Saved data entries
[Start of Attachment]

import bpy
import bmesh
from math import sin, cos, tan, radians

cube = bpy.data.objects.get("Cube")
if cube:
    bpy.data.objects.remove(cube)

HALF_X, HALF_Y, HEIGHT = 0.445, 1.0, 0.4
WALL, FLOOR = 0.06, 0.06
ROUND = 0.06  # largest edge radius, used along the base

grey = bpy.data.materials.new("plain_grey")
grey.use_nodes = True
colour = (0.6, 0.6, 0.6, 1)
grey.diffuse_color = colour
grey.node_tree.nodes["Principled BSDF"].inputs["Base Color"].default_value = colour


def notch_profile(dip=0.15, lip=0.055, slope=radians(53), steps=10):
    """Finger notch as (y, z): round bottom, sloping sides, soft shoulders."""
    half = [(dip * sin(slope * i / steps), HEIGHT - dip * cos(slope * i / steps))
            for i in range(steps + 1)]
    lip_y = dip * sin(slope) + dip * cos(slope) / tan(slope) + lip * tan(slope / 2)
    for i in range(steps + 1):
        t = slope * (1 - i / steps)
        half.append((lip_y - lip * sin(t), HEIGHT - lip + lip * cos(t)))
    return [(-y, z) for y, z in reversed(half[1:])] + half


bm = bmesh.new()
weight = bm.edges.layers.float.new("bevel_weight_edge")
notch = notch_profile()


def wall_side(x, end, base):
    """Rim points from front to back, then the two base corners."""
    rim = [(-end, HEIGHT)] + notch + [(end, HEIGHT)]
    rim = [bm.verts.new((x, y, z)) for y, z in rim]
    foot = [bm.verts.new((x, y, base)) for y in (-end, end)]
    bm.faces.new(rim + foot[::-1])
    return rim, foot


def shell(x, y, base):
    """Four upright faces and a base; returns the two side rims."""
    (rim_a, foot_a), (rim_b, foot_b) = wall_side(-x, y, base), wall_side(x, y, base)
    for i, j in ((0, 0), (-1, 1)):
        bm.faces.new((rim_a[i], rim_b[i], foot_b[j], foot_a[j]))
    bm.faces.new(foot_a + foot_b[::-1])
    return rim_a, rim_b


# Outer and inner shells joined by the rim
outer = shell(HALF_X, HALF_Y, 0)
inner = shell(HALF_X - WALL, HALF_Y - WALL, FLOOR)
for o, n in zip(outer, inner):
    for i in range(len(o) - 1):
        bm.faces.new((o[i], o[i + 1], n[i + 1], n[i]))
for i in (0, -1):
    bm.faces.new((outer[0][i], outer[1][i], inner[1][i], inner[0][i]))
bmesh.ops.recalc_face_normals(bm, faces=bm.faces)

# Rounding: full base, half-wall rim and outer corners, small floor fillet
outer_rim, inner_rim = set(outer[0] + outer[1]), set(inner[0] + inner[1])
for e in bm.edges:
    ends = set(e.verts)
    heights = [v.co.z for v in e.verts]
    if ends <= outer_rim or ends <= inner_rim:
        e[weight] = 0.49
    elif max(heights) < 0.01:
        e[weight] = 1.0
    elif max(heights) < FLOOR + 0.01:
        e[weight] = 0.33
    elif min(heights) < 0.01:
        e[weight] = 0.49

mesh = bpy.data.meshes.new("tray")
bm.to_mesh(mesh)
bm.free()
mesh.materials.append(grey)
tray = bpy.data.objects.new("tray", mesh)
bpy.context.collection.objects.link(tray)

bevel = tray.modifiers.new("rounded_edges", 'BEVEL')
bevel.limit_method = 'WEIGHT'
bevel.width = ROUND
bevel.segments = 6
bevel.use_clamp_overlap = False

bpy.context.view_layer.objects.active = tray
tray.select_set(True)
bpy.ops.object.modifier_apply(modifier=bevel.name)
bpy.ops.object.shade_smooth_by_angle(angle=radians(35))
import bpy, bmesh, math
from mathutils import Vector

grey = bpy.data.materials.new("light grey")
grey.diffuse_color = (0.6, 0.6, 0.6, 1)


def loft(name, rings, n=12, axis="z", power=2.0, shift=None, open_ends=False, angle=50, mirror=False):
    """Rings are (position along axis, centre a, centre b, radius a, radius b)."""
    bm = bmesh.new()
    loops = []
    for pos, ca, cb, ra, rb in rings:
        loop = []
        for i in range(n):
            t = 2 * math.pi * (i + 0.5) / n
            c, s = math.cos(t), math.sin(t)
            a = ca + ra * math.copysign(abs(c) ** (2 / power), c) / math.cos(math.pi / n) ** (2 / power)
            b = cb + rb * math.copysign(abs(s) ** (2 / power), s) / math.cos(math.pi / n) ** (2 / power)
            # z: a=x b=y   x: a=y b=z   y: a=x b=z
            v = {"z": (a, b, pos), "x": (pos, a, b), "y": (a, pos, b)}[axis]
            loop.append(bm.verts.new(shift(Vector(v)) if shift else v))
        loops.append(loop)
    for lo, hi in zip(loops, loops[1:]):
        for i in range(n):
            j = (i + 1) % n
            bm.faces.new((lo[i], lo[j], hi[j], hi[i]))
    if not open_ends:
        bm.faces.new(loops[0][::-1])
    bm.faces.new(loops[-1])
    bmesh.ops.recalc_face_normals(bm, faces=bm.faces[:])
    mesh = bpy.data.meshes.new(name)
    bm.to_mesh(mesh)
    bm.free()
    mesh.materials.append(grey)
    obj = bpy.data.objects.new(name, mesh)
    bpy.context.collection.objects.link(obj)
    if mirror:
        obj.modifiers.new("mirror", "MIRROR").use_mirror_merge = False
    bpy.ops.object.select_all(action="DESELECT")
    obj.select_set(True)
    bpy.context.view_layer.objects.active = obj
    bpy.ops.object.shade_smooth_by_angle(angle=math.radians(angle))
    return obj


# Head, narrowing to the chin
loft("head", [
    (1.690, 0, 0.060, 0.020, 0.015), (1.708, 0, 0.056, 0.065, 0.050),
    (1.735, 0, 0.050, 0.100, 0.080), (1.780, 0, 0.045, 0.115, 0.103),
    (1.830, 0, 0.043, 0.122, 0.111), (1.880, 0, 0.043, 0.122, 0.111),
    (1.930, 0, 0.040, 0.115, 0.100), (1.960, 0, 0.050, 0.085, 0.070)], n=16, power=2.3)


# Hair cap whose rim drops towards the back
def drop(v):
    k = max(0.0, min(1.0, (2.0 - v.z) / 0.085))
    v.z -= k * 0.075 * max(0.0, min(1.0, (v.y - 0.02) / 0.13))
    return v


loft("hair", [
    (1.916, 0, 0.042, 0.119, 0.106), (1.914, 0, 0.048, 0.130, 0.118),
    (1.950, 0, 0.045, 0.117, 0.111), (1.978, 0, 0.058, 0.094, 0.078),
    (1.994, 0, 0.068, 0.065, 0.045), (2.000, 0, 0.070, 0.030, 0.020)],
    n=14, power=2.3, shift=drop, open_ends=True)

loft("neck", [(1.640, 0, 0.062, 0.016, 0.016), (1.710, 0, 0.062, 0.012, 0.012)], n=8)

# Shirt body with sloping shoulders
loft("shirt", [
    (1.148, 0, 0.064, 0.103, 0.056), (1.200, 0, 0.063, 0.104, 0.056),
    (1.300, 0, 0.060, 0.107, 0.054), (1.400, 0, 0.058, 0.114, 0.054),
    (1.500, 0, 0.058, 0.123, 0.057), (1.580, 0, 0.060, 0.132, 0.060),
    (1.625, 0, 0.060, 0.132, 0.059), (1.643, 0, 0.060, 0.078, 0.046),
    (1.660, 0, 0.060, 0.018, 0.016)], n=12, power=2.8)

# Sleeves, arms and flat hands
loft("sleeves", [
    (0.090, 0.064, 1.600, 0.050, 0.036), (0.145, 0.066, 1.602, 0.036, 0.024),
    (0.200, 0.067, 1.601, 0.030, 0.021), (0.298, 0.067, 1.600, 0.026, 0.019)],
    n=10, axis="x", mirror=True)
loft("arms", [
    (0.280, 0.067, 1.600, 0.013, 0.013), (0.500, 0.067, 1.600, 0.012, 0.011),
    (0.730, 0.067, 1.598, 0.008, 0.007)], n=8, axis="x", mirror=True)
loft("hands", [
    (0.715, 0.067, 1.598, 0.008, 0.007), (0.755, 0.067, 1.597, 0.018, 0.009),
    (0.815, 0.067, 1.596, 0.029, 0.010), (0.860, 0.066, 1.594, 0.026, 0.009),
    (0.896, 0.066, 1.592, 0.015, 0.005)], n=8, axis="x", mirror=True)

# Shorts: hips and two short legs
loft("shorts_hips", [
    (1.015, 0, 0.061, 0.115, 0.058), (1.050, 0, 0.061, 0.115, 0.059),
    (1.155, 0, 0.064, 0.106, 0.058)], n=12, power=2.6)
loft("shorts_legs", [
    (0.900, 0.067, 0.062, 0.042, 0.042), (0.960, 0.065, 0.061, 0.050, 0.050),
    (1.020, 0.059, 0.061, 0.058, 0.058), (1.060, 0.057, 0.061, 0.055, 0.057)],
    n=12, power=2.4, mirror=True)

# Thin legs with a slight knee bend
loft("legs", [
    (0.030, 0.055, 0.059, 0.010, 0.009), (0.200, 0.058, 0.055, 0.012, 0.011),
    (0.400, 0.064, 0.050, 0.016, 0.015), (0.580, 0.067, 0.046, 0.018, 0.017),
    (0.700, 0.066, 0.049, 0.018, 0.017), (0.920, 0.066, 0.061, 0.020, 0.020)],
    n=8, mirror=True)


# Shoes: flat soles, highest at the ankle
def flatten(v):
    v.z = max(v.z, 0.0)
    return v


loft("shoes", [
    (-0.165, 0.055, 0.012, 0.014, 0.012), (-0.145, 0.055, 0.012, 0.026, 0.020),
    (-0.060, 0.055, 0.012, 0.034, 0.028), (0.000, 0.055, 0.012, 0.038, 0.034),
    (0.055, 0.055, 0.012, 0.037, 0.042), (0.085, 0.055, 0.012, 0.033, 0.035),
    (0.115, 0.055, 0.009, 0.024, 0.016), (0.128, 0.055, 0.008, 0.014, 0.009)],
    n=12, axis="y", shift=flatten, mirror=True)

[End of Attachment]

Write down again, exactly as given, only the lines above that fall from the line with "for o, n in" to the line with "if ends <= outer_rim", inclusive.

**Answer below**.
for o, n in zip(outer, inner):
    for i in range(len(o) - 1):
        bm.faces.new((o[i], o[i + 1], n[i + 1], n[i]))
for i in (0, -1):
    bm.faces.new((outer[0][i], outer[1][i], inner[1][i], inner[0][i]))
bmesh.ops.recalc_face_normals(bm, faces=bm.faces)

# Rounding: full base, half-wall rim and outer corners, small floor fillet
outer_rim, inner_rim = set(outer[0] + outer[1]), set(inner[0] + inner[1])
for e in bm.edges:
    ends = set(e.verts)
    heights = [v.co.z for v in e.verts]
    if ends <= outer_rim or ends <= inner_rim:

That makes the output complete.